*** Block opens ***

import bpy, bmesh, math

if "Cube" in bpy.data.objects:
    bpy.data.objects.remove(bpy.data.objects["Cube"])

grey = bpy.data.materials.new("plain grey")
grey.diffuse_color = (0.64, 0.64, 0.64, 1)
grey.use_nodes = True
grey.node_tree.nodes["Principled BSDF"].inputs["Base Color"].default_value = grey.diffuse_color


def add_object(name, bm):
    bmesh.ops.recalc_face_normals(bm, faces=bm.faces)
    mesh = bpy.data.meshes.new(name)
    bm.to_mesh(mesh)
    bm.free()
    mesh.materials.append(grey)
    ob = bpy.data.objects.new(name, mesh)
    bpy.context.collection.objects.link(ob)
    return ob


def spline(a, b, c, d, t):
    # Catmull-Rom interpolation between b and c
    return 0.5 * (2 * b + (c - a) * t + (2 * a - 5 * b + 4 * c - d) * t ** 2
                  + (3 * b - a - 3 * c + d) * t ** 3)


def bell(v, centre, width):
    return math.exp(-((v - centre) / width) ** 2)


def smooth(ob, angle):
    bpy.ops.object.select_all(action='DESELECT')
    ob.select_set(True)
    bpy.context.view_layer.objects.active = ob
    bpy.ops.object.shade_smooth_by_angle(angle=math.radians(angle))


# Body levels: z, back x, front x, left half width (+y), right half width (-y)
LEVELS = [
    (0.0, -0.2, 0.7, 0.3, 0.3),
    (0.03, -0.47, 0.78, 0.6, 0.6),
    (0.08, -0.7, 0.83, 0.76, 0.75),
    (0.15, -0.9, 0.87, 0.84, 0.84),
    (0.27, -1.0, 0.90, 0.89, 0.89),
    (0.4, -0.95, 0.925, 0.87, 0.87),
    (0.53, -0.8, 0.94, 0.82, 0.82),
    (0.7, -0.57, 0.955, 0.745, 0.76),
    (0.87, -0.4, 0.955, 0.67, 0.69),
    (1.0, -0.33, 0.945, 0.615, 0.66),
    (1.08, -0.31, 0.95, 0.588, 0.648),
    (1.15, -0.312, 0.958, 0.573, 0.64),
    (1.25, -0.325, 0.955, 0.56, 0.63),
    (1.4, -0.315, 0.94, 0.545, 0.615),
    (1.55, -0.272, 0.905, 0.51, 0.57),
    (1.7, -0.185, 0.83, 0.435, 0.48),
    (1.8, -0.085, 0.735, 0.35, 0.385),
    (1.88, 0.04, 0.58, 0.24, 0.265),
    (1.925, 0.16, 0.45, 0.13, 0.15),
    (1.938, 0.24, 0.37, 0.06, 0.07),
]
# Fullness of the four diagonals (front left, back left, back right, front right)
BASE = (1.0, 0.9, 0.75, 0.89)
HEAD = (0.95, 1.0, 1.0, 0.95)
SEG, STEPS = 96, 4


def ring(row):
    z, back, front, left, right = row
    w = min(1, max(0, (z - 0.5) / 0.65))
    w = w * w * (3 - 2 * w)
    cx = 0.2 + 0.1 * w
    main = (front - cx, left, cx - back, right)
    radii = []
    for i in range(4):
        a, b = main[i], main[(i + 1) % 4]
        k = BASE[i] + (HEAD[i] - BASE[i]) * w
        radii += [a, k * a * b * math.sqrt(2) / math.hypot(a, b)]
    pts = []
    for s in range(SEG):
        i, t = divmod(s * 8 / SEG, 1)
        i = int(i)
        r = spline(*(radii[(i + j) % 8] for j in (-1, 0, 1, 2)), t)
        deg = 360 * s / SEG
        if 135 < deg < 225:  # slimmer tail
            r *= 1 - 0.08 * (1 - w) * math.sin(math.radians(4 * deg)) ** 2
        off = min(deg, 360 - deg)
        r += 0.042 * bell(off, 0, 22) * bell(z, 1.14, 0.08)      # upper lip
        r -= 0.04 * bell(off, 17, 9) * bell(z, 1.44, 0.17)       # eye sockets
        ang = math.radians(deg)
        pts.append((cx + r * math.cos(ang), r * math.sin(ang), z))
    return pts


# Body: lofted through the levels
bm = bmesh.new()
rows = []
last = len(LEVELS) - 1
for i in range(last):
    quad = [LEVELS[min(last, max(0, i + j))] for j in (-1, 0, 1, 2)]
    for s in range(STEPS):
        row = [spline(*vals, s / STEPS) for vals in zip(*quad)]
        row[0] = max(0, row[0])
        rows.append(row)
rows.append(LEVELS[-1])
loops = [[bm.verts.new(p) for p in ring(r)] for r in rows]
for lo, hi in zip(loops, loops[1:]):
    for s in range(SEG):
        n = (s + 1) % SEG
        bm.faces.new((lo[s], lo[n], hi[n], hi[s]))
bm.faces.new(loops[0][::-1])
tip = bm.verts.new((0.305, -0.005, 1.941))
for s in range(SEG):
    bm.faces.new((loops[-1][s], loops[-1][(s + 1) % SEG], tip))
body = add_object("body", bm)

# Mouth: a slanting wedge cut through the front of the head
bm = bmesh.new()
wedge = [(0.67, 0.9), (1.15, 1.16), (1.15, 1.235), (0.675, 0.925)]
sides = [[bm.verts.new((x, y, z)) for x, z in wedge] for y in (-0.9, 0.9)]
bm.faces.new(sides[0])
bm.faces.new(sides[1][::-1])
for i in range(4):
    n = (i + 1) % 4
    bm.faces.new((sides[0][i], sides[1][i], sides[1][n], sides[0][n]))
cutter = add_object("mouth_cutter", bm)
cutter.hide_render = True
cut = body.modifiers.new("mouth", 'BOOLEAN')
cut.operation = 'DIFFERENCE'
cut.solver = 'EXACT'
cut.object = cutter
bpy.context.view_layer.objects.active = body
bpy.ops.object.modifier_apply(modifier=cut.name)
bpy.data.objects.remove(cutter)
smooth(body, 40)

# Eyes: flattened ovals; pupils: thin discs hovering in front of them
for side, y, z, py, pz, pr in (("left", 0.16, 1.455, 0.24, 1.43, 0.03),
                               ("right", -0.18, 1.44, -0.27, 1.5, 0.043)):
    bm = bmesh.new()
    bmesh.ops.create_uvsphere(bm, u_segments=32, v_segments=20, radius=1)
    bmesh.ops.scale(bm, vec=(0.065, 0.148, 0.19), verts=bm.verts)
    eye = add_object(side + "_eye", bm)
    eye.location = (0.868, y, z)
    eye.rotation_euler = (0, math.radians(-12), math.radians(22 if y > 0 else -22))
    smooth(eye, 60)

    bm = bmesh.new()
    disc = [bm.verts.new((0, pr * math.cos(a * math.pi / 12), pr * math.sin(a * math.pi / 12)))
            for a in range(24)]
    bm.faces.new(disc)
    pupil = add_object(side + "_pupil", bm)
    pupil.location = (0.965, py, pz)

*** Block closes ***

**WHAT YOU NEED TO DO**: Would you copy every line of the entries that includes the word "Cube"?

**TASK RESULT**:
if "Cube" in bpy.data.objects:
    bpy.data.objects.remove(bpy.data.objects["Cube"])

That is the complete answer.